The other initiative has been the New Development Bank comprising five countries ? Brazil, Russia, India, China and South Africa. The key focus is funding infrastructure projects amongst member countries and other developing countries. While there are apprehensions that the BRICS group is not cohesive given the disparities in terms of their economies, the framework and governance structure of the New Development Bank is very democratic. One understands that the capital contributions to the bank would be equal amongst members, thereby negating the problems that have arisen with the World Bank or the International Monetary Fund. Further, Mr. K. V. Kamath, the first President of the bank, is an extremely dynamic and seasoned finance professional.
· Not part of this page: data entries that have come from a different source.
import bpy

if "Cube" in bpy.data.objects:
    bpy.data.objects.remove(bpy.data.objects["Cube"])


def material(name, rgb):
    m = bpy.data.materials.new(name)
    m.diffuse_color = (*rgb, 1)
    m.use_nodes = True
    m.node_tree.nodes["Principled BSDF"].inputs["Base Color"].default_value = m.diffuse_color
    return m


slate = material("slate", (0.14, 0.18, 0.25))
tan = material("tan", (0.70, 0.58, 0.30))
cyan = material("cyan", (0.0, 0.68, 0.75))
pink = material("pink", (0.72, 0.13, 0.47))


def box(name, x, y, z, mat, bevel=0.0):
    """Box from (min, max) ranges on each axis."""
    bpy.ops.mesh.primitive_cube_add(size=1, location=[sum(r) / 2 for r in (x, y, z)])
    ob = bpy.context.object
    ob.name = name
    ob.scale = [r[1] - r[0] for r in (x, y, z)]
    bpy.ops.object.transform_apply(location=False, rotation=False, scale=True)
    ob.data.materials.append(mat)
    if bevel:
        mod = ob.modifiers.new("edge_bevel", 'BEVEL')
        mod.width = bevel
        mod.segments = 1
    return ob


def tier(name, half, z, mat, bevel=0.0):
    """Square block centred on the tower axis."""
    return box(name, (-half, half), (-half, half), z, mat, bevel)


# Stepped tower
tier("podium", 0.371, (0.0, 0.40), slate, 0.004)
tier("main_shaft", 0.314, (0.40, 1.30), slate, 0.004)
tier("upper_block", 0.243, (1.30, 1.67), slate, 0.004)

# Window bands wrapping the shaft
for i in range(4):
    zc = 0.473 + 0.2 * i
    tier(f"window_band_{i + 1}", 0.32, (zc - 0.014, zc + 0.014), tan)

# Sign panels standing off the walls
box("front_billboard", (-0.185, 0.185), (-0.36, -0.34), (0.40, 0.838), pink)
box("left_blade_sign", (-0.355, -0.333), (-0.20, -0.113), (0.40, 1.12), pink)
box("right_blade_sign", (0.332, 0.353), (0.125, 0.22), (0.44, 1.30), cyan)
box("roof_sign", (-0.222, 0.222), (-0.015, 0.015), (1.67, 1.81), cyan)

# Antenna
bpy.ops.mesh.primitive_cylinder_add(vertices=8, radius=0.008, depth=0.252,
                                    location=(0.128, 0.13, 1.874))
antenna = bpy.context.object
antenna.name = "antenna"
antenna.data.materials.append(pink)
His experience is rich and varied, having worked in a multilateral institution, development bank and also led a very successful private sector commercial bank for many years.
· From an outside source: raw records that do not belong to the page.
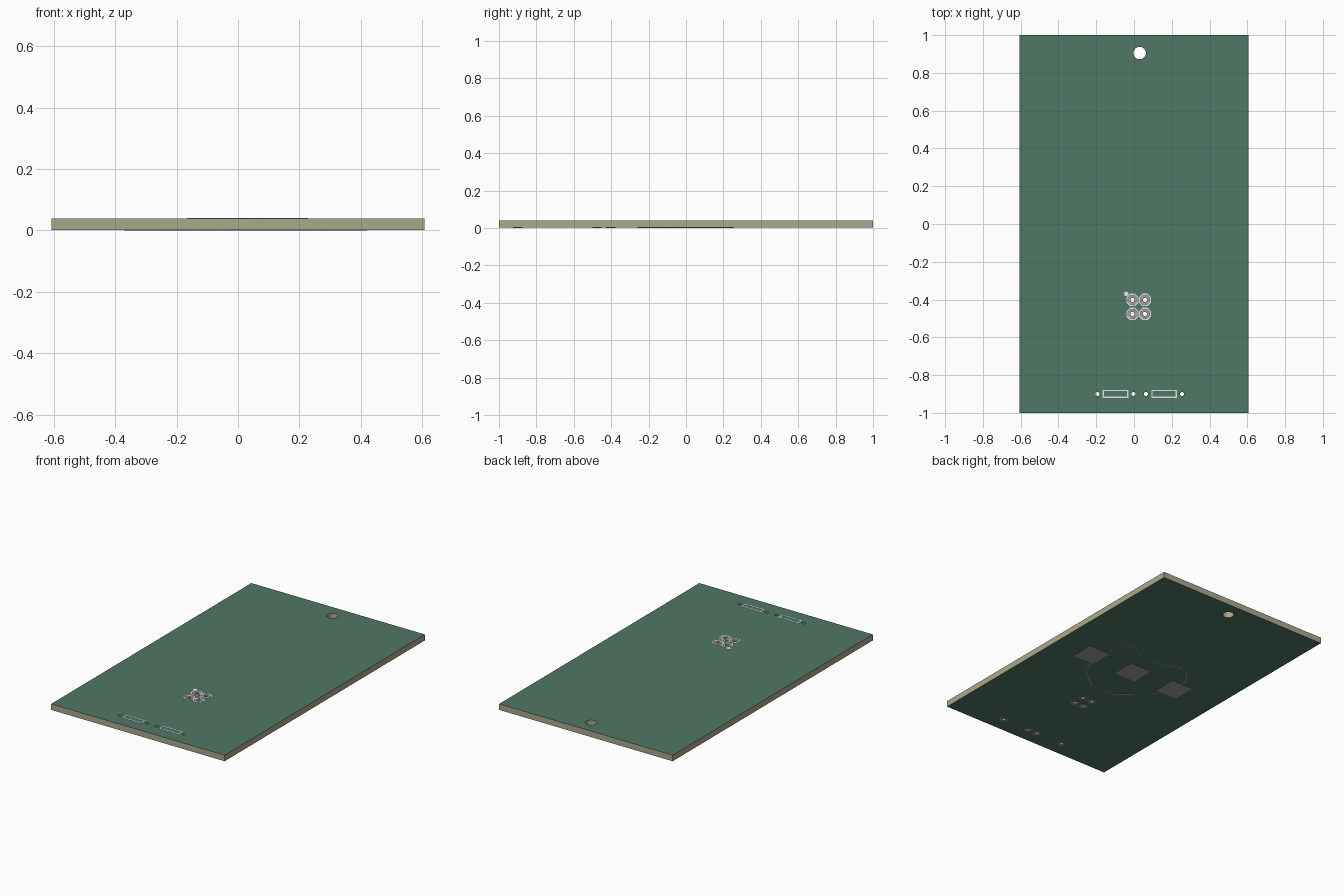
import bpy, math
from mathutils import Vector

if "Cube" in bpy.data.objects:
    bpy.data.objects.remove(bpy.data.objects["Cube"])


def material(name, srgb):
    m = bpy.data.materials.new(name)
    m.diffuse_color = [((c / 255 + 0.055) / 1.055) ** 2.4 for c in srgb] + [1]
    m.use_nodes = True
    m.node_tree.nodes["Principled BSDF"].inputs["Base Color"].default_value = m.diffuse_color
    return m


GREEN = material("green solder mask", (80, 119, 101))
BEIGE = material("beige board core", (172, 168, 140))
SILVER = material("silver pad", (166, 160, 158))
WHITE = material("white print", (226, 228, 226))


def circle(x, y, r, n=20, turn=0.0):
    return [(x + r * math.cos(turn + math.tau * i / n),
             y + r * math.sin(turn + math.tau * i / n)) for i in range(n)]


def rect(x, y, w, h):
    return [(x - w / 2, y - h / 2), (x + w / 2, y - h / 2),
            (x + w / 2, y + h / 2), (x - w / 2, y + h / 2)]


def strip(points, width):
    """Outline of a thin line that follows the points."""
    pts = [Vector(p) for p in points]
    left, right = [], []
    for i, p in enumerate(pts):
        d = (pts[min(i + 1, len(pts) - 1)] - pts[max(i - 1, 0)]).normalized()
        n = Vector((-d.y, d.x)) * width / 2
        left.append(p + n)
        right.append(p - n)
    return left + right[::-1]


def plate(name, outlines, z0, z1, mat):
    """Flat plate from outlines; an outline inside another becomes a hole."""
    cu = bpy.data.curves.new(name, 'CURVE')
    cu.dimensions = '2D'
    cu.fill_mode = 'BOTH'
    cu.extrude = (z1 - z0) / 2
    for outline in outlines:
        s = cu.splines.new('POLY')
        s.points.add(len(outline) - 1)
        for pt, co in zip(s.points, outline):
            pt.co = (co[0], co[1], 0, 1)
        s.use_cyclic_u = True
    tmp = bpy.data.objects.new(name + "_outline", cu)
    bpy.context.collection.objects.link(tmp)
    dg = bpy.context.evaluated_depsgraph_get()
    me = bpy.data.meshes.new_from_object(tmp.evaluated_get(dg))
    bpy.data.objects.remove(tmp)
    me.materials.clear()
    me.materials.append(mat)
    for p in me.polygons:
        p.use_smooth = False
        p.material_index = 0
    ob = bpy.data.objects.new(name, me)
    ob.location.z = (z0 + z1) / 2
    bpy.context.collection.objects.link(ob)
    return ob


T = 0.001                      # thickness of pads and print
BOTTOM, TOP = T, 0.04 - T
HEADER = [(x, y) for x in (-0.008, 0.058) for y in (-0.402, -0.476)]
LEADS = [(x, -0.9) for x in (-0.194, -0.003, 0.063, 0.254)]
R = 0.011                      # drill radius

# board with drilled holes: green faces, beige edges
holes = [circle(0.03, 0.905, 0.033, 32)] + [circle(x, y, R) for x, y in HEADER + LEADS]
board = plate("board", [rect(0, 0, 1.214, 2)] + holes, BOTTOM, TOP, GREEN)
board.data.materials.append(BEIGE)
for p in board.data.polygons:
    p.material_index = 0 if abs(p.normal.z) > 0.5 else 1

# ring pads
for i, (x, y) in enumerate(HEADER + LEADS):
    ring = [circle(x, y, 0.025), circle(x, y, R)]
    plate(f"bottom_ring_pad_{i}", ring, 0, BOTTOM, SILVER)
    if i < len(HEADER):
        plate(f"top_ring_pad_{i}", ring, TOP, TOP + T, SILVER)
        # printed octagon around each header pin
        plate(f"header_print_{i}", [circle(x, y, 0.0355, 8, math.pi / 8),
                                    circle(x, y, 0.0285, 8, math.pi / 8)],
              TOP, TOP + T, WHITE)
plate("pin_one_dot", [circle(-0.041, -0.37, 0.012)], TOP, TOP + T, WHITE)

# printed resistor outlines
for i, x in enumerate((-0.098, 0.160)):
    plate(f"resistor_print_{i}", [rect(x, -0.899, 0.136, 0.042),
                                  rect(x, -0.899, 0.122, 0.028)],
          TOP, TOP + T, WHITE)

# square contact pads underneath
for i, x in enumerate((0.345, 0.025, -0.295)):
    plate(f"square_pad_{i}", [rect(x, 0.02, 0.15, 0.15)], 0, BOTTOM, SILVER)

# thin traces underneath
TRACES = [
    [(0.29, 0.097), (0.285, 0.18), (0.27, 0.23), (0.226, 0.251), (0.161, 0.229),
     (0.10, 0.195), (0.047, 0.185), (-0.06, 0.214), (-0.151, 0.244),
     (-0.229, 0.216), (-0.278, 0.149), (-0.29, 0.097)],
    [(0.289, -0.057), (0.252, -0.142), (0.11, -0.256), (-0.063, -0.25), (-0.144, -0.181)],
    [(-0.22, -0.11), (-0.255, -0.057)],
]
for i, pts in enumerate(TRACES):
    plate(f"trace_{i}", [strip(pts, 0.007)], 0, BOTTOM, SILVER)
While these are very early days in the life of these two new institutions, one hopes that they will imbibe highest governance standards and best practices in lending. There are lessons to learn from the shortcomings of existing multilaterals. Lending processes need to be simplified and timelines compressed. The focus should be risk-based lending rather than a legal and compliance based orientation. For instance, the one practice that must be completely desisted is the insistence of a sovereign guarantee of the host government because this completely restricts flexibility in structuring the funding.
To my mind, it is important that these two new institutions evolve their own work culture, rather than attempt to replicate existing multilateral institutions. They should seek to create their own infrastructure lending models, suitable to the evolving needs of developing economies. Infrastructure financing requires specialised skills and they should seek advice of practitioners who have the experience of setting up or financing infrastructure projects. The talent pool must be based entirely on meritocracy.
On the funding side, these institutions can help deepen the bond markets by issuing long-term bonds. There are a number of Asian pension and insurance companies that would readily buy these bonds as they need long-term investment avenues with low risk levels. Further, several Asian economies have a large pool of foreign exchange reserves which could earn better yields by investing in these bonds.
Lastly, these institutions must be insulated from diplomatic and political obligations, whilst keeping the focus solely on being professionally run. The infrastructure funding requirements are so vast that one can confidently say that there is sufficient room for more players. No doubt, there will be challenges ahead, but these can be overcome. Clearly, success can only be assured if there is a shared vision and genuine willingness to collaborate towards a better future.
Deepak Parekh is the Chairman of HDFC Ltd.